Lasting for so long in Japan is no accident. The game is demanding enough, but the cultural adjustments needed to survive in NPB and Japanese society is more than most have historically been able to handle for more than a couple of years, if that long.

“It takes a special breed of player,” said Jeremy Powell, a former pitcher who spent eight seasons in Japan with the Kintetsu Buffaloes, Orix Buffaloes, Yomiuri Giants and Fukuoka Softbank Hawks. “I think all of us who have spent a longer time over there had the ability to adjust sooner. Not physically, mentally. You have to have the ability to have an open mind and embrace the Japanese way.”

Powell also stressed the importance of foreign players earning the trust and support of their ballclubs.

“They have to allow you to adjust on the field, allow you to fail to succeed,” he said. “Unfortunately in a game built on failure, most guys don’t get to fail, they have to produce and produce now. Odds are against us staying for a long time.”

Ramirez didn’t think he’d last much more than a year in 2001, when he arrived to play for the Swallows.

The Venezuelan slugger had been signed by the Cleveland Indians in 1991 as an amateur free agent, and for seven years hit at almost every level of the farm system, never finishing with fewer than 11 home runs or 44 RBIs in seasons with at least 67 games played. He was mostly unable to carry that into the majors, hitting .259 with 12 home runs and 48 RBIs in 135 games over parts of three seasons.

He found early success at Yakult, and over a decade later has contributed to three Central League pennant winners, helped capture two Japan Series titles, won a pair of Central League MVP Awards (2008 and 2009), made eight All-Star Games, and set numerous records.

“Alex has to be the best foreigner ever, right?” remarked Powell. “Tuffy is up there as well, but Alex has been there longer and recently reached a milestone that I don’t think will ever be broken. It doesn’t matter where you do it, but making history in any capacity like this takes the cake.”

Ramirez’s peak was a sublime stretch from 2003-2010 during which he averaged 35 home runs and 116 RBIs per season. The eight consecutive 100-RBI campaigns he put up during that span broke the NPB record held by Giants icon Sadaharu Oh.

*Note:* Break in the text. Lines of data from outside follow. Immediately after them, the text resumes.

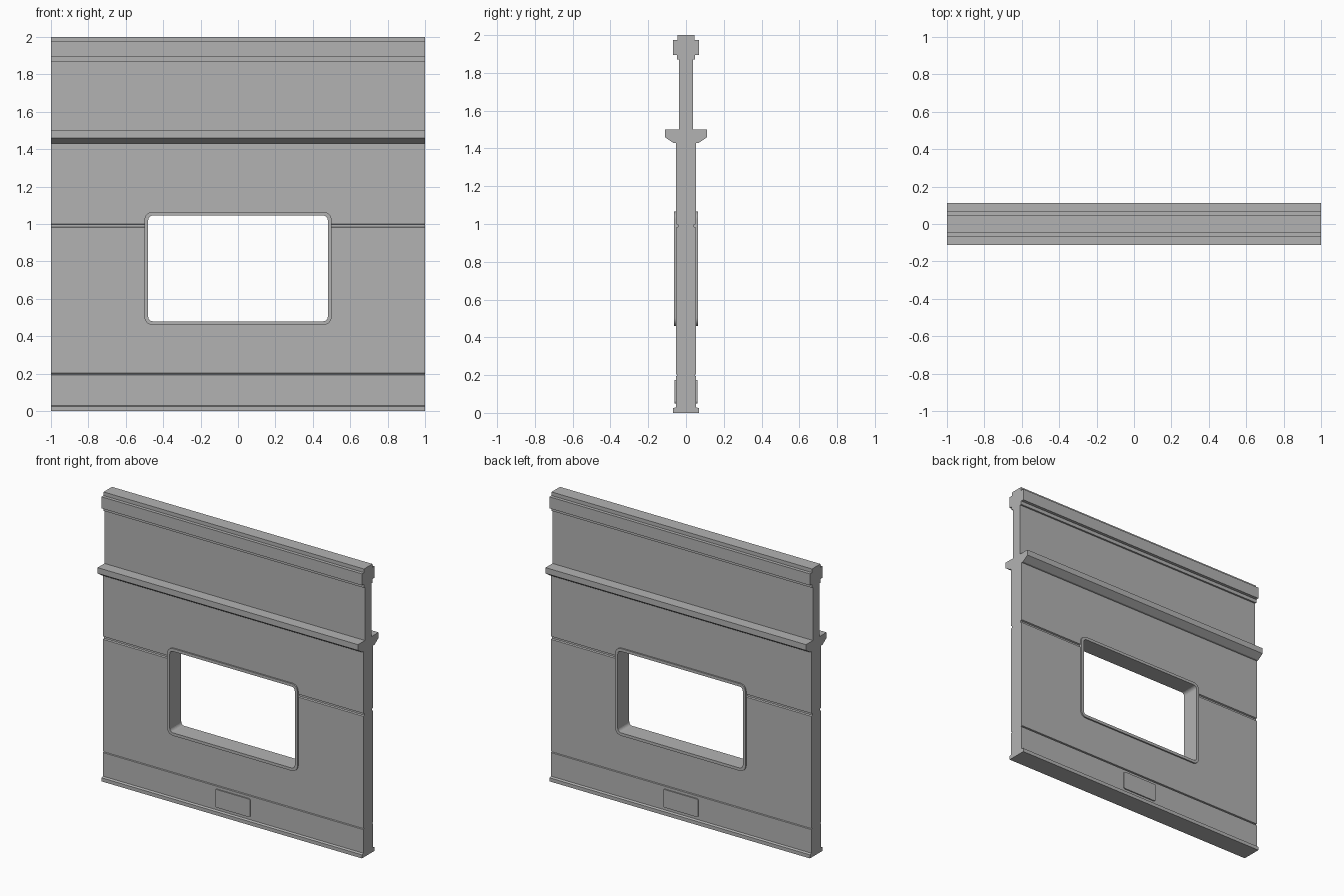
import bpy, bmesh, math
from mathutils import Vector

cube = bpy.data.objects.get("Cube")
if cube:
    bpy.data.objects.remove(cube, do_unlink=True)

grey = bpy.data.materials.new("wall_grey")
grey.use_nodes = True
colour = (0.45, 0.45, 0.45, 1)
grey.diffuse_color = colour
grey.node_tree.nodes["Principled BSDF"].inputs["Base Color"].default_value = colour


def prism(name, outline, direction):
    """Extrude a closed outline, centred on the origin along direction."""
    direction = Vector(direction)
    bm = bmesh.new()
    face = bm.faces.new([bm.verts.new(Vector(p) - direction / 2) for p in outline])
    new = bmesh.ops.extrude_face_region(bm, geom=[face])["geom"]
    bmesh.ops.translate(bm, vec=direction,
                        verts=[v for v in new if isinstance(v, bmesh.types.BMVert)])
    bmesh.ops.recalc_face_normals(bm, faces=bm.faces)
    mesh = bpy.data.meshes.new(name)
    bm.to_mesh(mesh)
    bm.free()
    mesh.materials.append(grey)
    obj = bpy.data.objects.new(name, mesh)
    bpy.context.collection.objects.link(obj)
    return obj


def rounded(half_x, low, high, radius, steps=6):
    """Rounded rectangle in the xz plane."""
    corners = [(1, high - radius, 0), (-1, high - radius, 90),
               (-1, low + radius, 180), (1, low + radius, 270)]
    points = []
    for side, z, start in corners:
        for i in range(steps + 1):
            a = math.radians(start + 90 * i / steps)
            points.append((side * (half_x - radius) + radius * math.cos(a), 0,
                           z + radius * math.sin(a)))
    return points


def cut(target, cutter):
    cutter.hide_render = True
    cutter.hide_viewport = True
    cutter.display_type = 'WIRE'
    mod = target.modifiers.new("opening", 'BOOLEAN')
    mod.operation = 'DIFFERENCE'
    mod.solver = 'EXACT'
    mod.object = cutter


# Wall section as half thickness and height: base, grooves, ledge, top rail
half = [(0.069, 0), (0.069, 0.025), (0.053, 0.03),
        (0.053, 0.194), (0.046, 0.197), (0.046, 0.201), (0.053, 0.204),
        (0.053, 0.98), (0.043, 0.984), (0.043, 0.996), (0.053, 1.0),
        (0.053, 1.43), (0.068, 1.43), (0.112, 1.46), (0.112, 1.5),
        (0.036, 1.5), (0.036, 1.87), (0.048, 1.87), (0.048, 1.895),
        (0.069, 1.895), (0.069, 1.975), (0.046, 1.975), (0.046, 2)]
section = [(0, y, z) for y, z in half] + [(0, -y, z) for y, z in reversed(half)]
wall = prism("wall_panel", section, (2, 0, 0))
cut(wall, prism("wall_cutter", rounded(0.49, 0.47, 1.055, 0.033), (0, 1, 0)))

# Raised window surround lining the opening
frame = prism("window_frame", rounded(0.5, 0.46, 1.065, 0.043), (0, 0.126, 0))
cut(frame, prism("frame_cutter", rounded(0.48, 0.48, 1.045, 0.024), (0, 1, 0)))

# Small plates below the window on both faces
for name, side in (("front_plate", -1), ("back_plate", 1)):
    plate = prism(name, rounded(0.135, 0.05, 0.175, 0.012, 3), (0, 0.009, 0))
    plate.location.y = side * 0.0565

# Smooth the rounded corners, keeping flat faces crisp
bpy.ops.object.select_all(action='DESELECT')
frame.select_set(True)
bpy.context.view_layer.objects.active = frame
bpy.ops.object.shade_smooth_by_angle(angle=math.radians(30))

“He’s a legend,” said Yokohama’s Nyjer Morgan, in his first season in Japan after six in MLB. “That’s something historic. My first time being part of something like this. I’m just embracing this whole being in Japan and playing with Rami-chan, a future legend.”

Ramirez’s numbers may be eclipsed only by his immense popularity. He’s become a fan favorite due to the way he’s embraced Japan, his popular post-home run performances, and the easy, amiable way he interacts with fans. He’s also set up charities in Japan and has developed a deep affinity for the country.

“I have received all the support from Day One,” Ramirez said. “The kindness and what people make me feel here, not only me, but also my family, it’s just like home. This is home, and this is the place where I want to be, and I would like to stay here after I’m done with baseball.”

Among the pantheon of foreign players, perhaps only the enduring popularity of former Hanshin Tigers great Bass, who remains so beloved Whiting said, “If the fans in Japan took a vote to choose Greatest Gaijin, Bass would win handily,” surpasses Ramirez’s.

“I really hope that the Japanese community takes him in and puts him in the Hall of Fame because he’s earned that,” Swallows outfielder Lastings Milledge said of Ramirez. “All the stuff he’s done for the community, all the stuff he’s done on the field and off the field, I think it’s great. He’s different than all the foreigners that came over. Arguably, well, not arguably, he’s the best foreigner to ever play in Japan.”